* _Task details_: Skip the pictures, and retype the data below in full, exactly.

* _Records drawn from a dataset_:

---*---

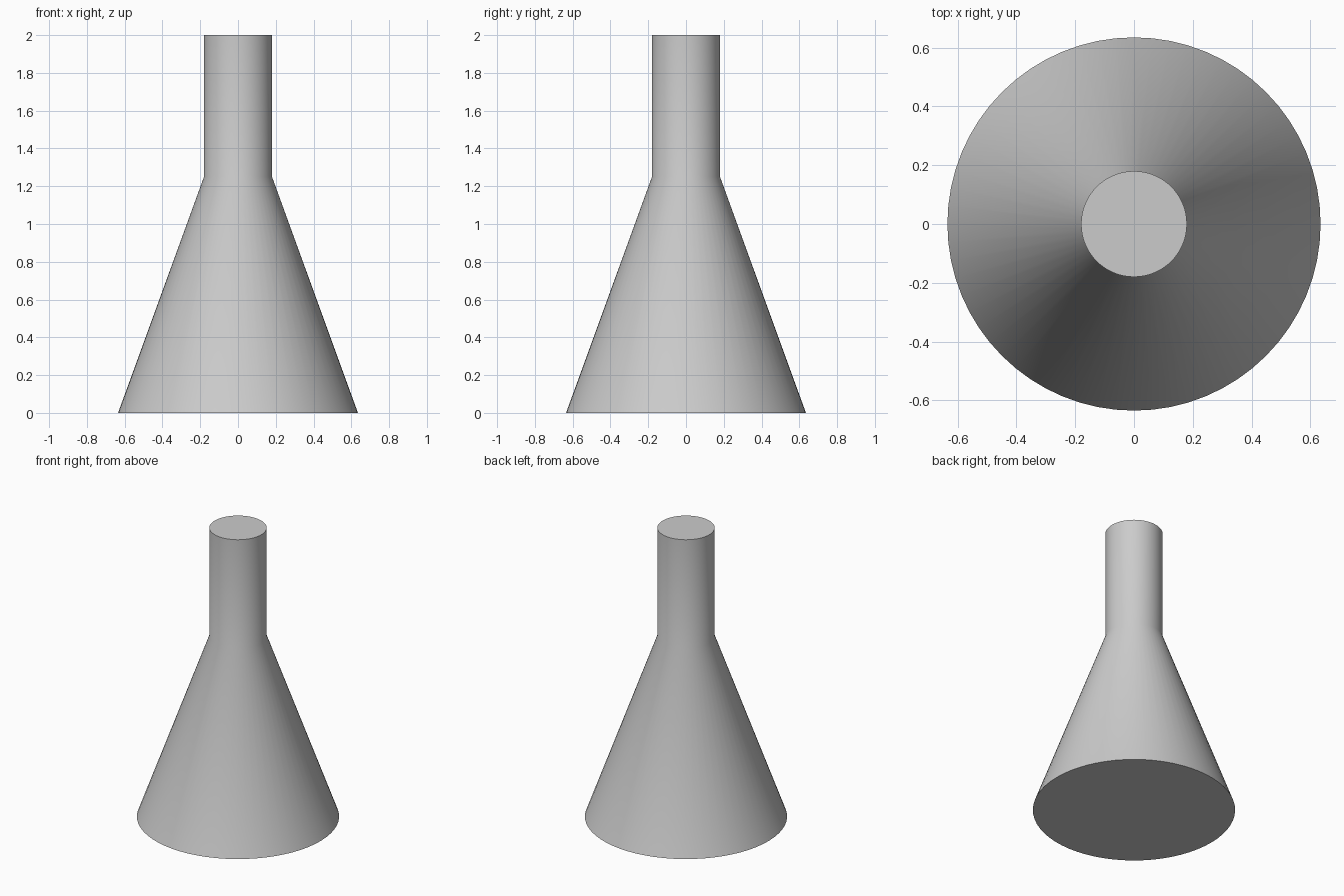
import bpy
import bmesh
import math

cube = bpy.data.objects.get("Cube")
if cube:
    bpy.data.objects.remove(cube, do_unlink=True)

SEGMENTS = 64
BASE_RADIUS, NECK_RADIUS = 0.635, 0.18
SHOULDER_HEIGHT, TOTAL_HEIGHT = 1.25, 2.0

# Plain grey material
grey = bpy.data.materials.new("light grey")
grey.use_nodes = True
colour = (0.6, 0.6, 0.6, 1.0)
grey.diffuse_color = colour
grey.node_tree.nodes["Principled BSDF"].inputs["Base Color"].default_value = colour

# Conical body and straight neck as stacked rings, closed at both ends
bm = bmesh.new()
rings = []
for radius, height in ((BASE_RADIUS, 0), (NECK_RADIUS, SHOULDER_HEIGHT), (NECK_RADIUS, TOTAL_HEIGHT)):
    ring = []
    for i in range(SEGMENTS):
        angle = math.tau * i / SEGMENTS
        ring.append(bm.verts.new((radius * math.cos(angle), radius * math.sin(angle), height)))
    rings.append(ring)
for lower, upper in zip(rings, rings[1:]):
    for i in range(SEGMENTS):
        j = (i + 1) % SEGMENTS
        bm.faces.new((lower[i], lower[j], upper[j], upper[i]))
bm.faces.new(reversed(rings[0]))
bm.faces.new(rings[-1])

mesh = bpy.data.meshes.new("flask_body")
bm.to_mesh(mesh)
bm.free()
mesh.materials.append(grey)
flask = bpy.data.objects.new("flask_body", mesh)
bpy.context.collection.objects.link(flask)

# Smooth walls with crisp rims
bpy.ops.object.select_all(action="DESELECT")
flask.select_set(True)
bpy.context.view_layer.objects.active = flask
bpy.ops.object.shade_smooth_by_angle(angle=math.radians(30))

---*---

* _Written response_:
import bpy
import bmesh
import math

cube = bpy.data.objects.get("Cube")
if cube:
    bpy.data.objects.remove(cube, do_unlink=True)

SEGMENTS = 64
BASE_RADIUS, NECK_RADIUS = 0.635, 0.18
SHOULDER_HEIGHT, TOTAL_HEIGHT = 1.25, 2.0

# Plain grey material
grey = bpy.data.materials.new("light grey")
grey.use_nodes = True
colour = (0.6, 0.6, 0.6, 1.0)
grey.diffuse_color = colour
grey.node_tree.nodes["Principled BSDF"].inputs["Base Color"].default_value = colour

# Conical body and straight neck as stacked rings, closed at both ends
bm = bmesh.new()
rings = []
for radius, height in ((BASE_RADIUS, 0), (NECK_RADIUS, SHOULDER_HEIGHT), (NECK_RADIUS, TOTAL_HEIGHT)):
    ring = []
    for i in range(SEGMENTS):
        angle = math.tau * i / SEGMENTS
        ring.append(bm.verts.new((radius * math.cos(angle), radius * math.sin(angle), height)))
    rings.append(ring)
for lower, upper in zip(rings, rings[1:]):
    for i in range(SEGMENTS):
        j = (i + 1) % SEGMENTS
        bm.faces.new((lower[i], lower[j], upper[j], upper[i]))
bm.faces.new(reversed(rings[0]))
bm.faces.new(rings[-1])

mesh = bpy.data.meshes.new("flask_body")
bm.to_mesh(mesh)
bm.free()
mesh.materials.append(grey)
flask = bpy.data.objects.new("flask_body", mesh)
bpy.context.collection.objects.link(flask)

# Smooth walls with crisp rims
bpy.ops.object.select_all(action="DESELECT")
flask.select_set(True)
bpy.context.view_layer.objects.active = flask
bpy.ops.object.shade_smooth_by_angle(angle=math.radians(30))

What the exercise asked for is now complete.